We can't talk about gas without mentioning the pipes that distributed it. The major concern for cities was initially to manage the many projects launched by the gas companies, who were more concerned with serving the greatest number of customers – and demand was very strong – than in coordinating their work.
With the development of the gas industry, security concerns were also raised. The government quickly imposed safety regulations and although there were some accidents during the nineteenth century, none managed to put consumers off using gas.
How did gas change the face of Paris?
CM: It's thanks to gas that Paris became the ‘city of light’ in the 1900s!
How is the exhibition organised?
CM: The exhibition, in the beautiful surroundings of the Hotel de Sens, mixes objects, illustrations - including posters - and recreated rooms from this period. Our experience has taught us that using such settings, even very simple ones, multiplies the interest of the objects for our visitors.
The exhibition follows the principal developments of the gas industry. It begins with the invention of the industry, featuring gas plants, pipes, meters, then shows how gas lighting entered into the public and private world. Cooking Gas is shown through a recreated kitchen from the 1920s, and there's an art nouveau bathroom showing how hot water by gas changed lives.
Gas heating is explained in a living room, with a magnificent brass fireplace, and gas powered signs show how this medium was also very widely used over the years. Finally, there are two examples of professional uses. One is more traditional, but the other - an organ - is a little more "wacky". However, we wanted to include it to show how at the time people thought that gas could be used for everything!
Gaz à tous les étages

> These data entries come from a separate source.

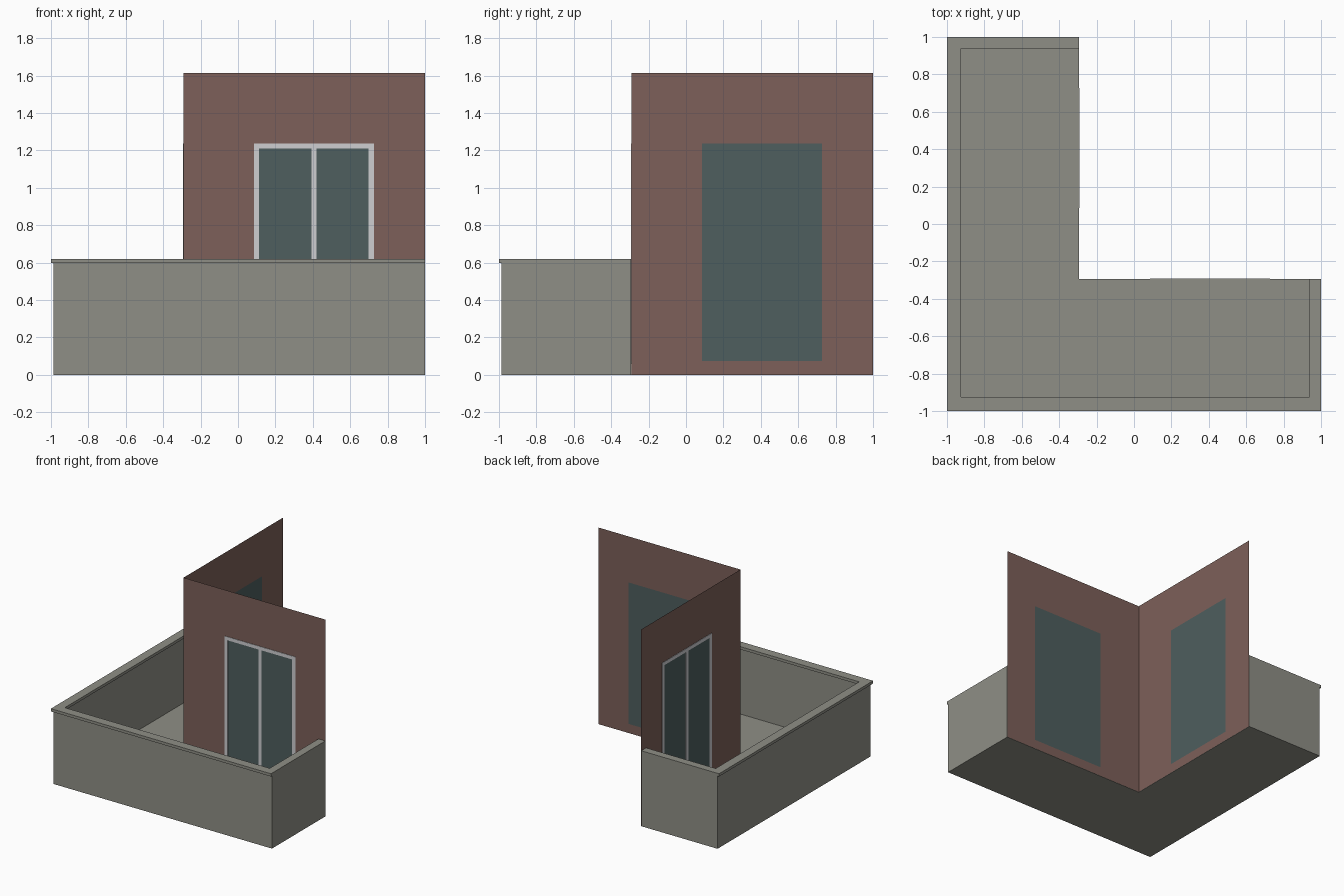
import bpy
import bmesh

cube = bpy.data.objects.get("Cube")
if cube:
    bpy.data.objects.remove(cube, do_unlink=True)


def material(name, r, g, b):
    mat = bpy.data.materials.new(name)
    mat.use_nodes = True
    mat.diffuse_color = (r, g, b, 1)
    mat.node_tree.nodes["Principled BSDF"].inputs["Base Color"].default_value = (r, g, b, 1)
    return mat


concrete = material("warm grey concrete", 0.275, 0.275, 0.24)
brick = material("brown wall", 0.205, 0.117, 0.1)
glass = material("dark teal glass", 0.077, 0.112, 0.112)
white = material("pale door frame", 0.62, 0.62, 0.64)


def finish(name, bm, *mats):
    bmesh.ops.recalc_face_normals(bm, faces=bm.faces)
    mesh = bpy.data.meshes.new(name)
    bm.to_mesh(mesh)
    bm.free()
    for mat in mats:
        mesh.materials.append(mat)
    obj = bpy.data.objects.new(name, mesh)
    bpy.context.scene.collection.objects.link(obj)
    return obj


def prism(name, outline, low, high, mat):
    """Extrude a flat outline from one height to another."""
    bm = bmesh.new()
    base = bm.faces.new([bm.verts.new((x, y, low)) for x, y in outline])
    top = bmesh.ops.extrude_face_region(bm, geom=[base], use_keep_orig=True)["geom"]
    moved = [v for v in top if isinstance(v, bmesh.types.BMVert)]
    bmesh.ops.translate(bm, verts=moved, vec=(0, 0, high - low))
    return finish(name, bm, mat)


WALL = -0.291      # plane of both house walls
BACK = -0.294      # balcony edge against the walls
FLOOR = 0.06
RIM, TOP = 0.597, 0.62


def rim_outline(out, inner, end):
    """Half of the outline, then its mirror across the diagonal."""
    half = [(end, BACK), (end, inner), (inner, inner)]
    outer = [(1, BACK), (1, out), (out, out), (out, 1), (BACK, 1)]
    return outer + [(y, x) for x, y in half] + [half[1], half[0]]


# Balcony: parapet, overhanging coping and L-shaped floor
prism("parapet", rim_outline(-0.987, -0.937, 0.95), 0, RIM, concrete)
prism("parapet_coping", rim_outline(-1, -0.926, 0.937), RIM, TOP, concrete)
prism("balcony_floor", [(0.95, BACK), (0.95, -0.937), (-0.937, -0.937),
                        (-0.937, 0.95), (BACK, 0.95), (BACK, BACK)], 0, FLOOR, concrete)

# Door opening along the wall, and in height
LEFT, RIGHT, SILL, HEAD = 0.085, 0.727, 0.075, 1.237
BAR, PLATE = 0.028, 0.004


def house_wall(name, place):
    """Thin wall sheet whose middle cell is the glazed door."""
    bm = bmesh.new()
    along, up = (WALL, LEFT, RIGHT, 1), (0, SILL, HEAD, 1.615)
    grid = [[bm.verts.new(place(a, WALL, z)) for z in up] for a in along]
    for i in range(3):
        for j in range(3):
            face = bm.faces.new((grid[i][j], grid[i + 1][j],
                                 grid[i + 1][j + 1], grid[i][j + 1]))
            face.material_index = int(i == 1 and j == 1)
    finish(name, bm, brick, glass)


def door_frame(name, place):
    """Flat bars on the balcony side of the wall."""
    bm = bmesh.new()
    mid = (LEFT + RIGHT) / 2
    bars = [(LEFT, LEFT + BAR, SILL, HEAD), (RIGHT - BAR, RIGHT, SILL, HEAD),
            (mid - BAR / 2, mid + BAR / 2, SILL + BAR, HEAD - BAR),
            (LEFT + BAR, RIGHT - BAR, HEAD - BAR, HEAD),
            (LEFT + BAR, RIGHT - BAR, SILL, SILL + BAR)]
    for a0, a1, z0, z1 in bars:
        box = bmesh.ops.create_cube(bm, size=1)["verts"]
        for v in box:
            a = a1 if v.co.x > 0 else a0
            depth = WALL - (PLATE if v.co.y < 0 else 0.0005)
            v.co = place(a, depth, z1 if v.co.z > 0 else z0)
    finish(name, bm, white)


# Both walls share one design, mirrored across the diagonal
for side, place in (("front", lambda a, d, z: (a, d, z)),
                    ("side", lambda a, d, z: (d, a, z))):
    house_wall(side + "_house_wall", place)
    door_frame(side + "_door_frame", place)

Bibliothèque Forney 1 rue du Figuier 75004
Tuesday to Saturday, 1pm - 7pm
Guided visits on Saturday at 3pm (included in the ticket price)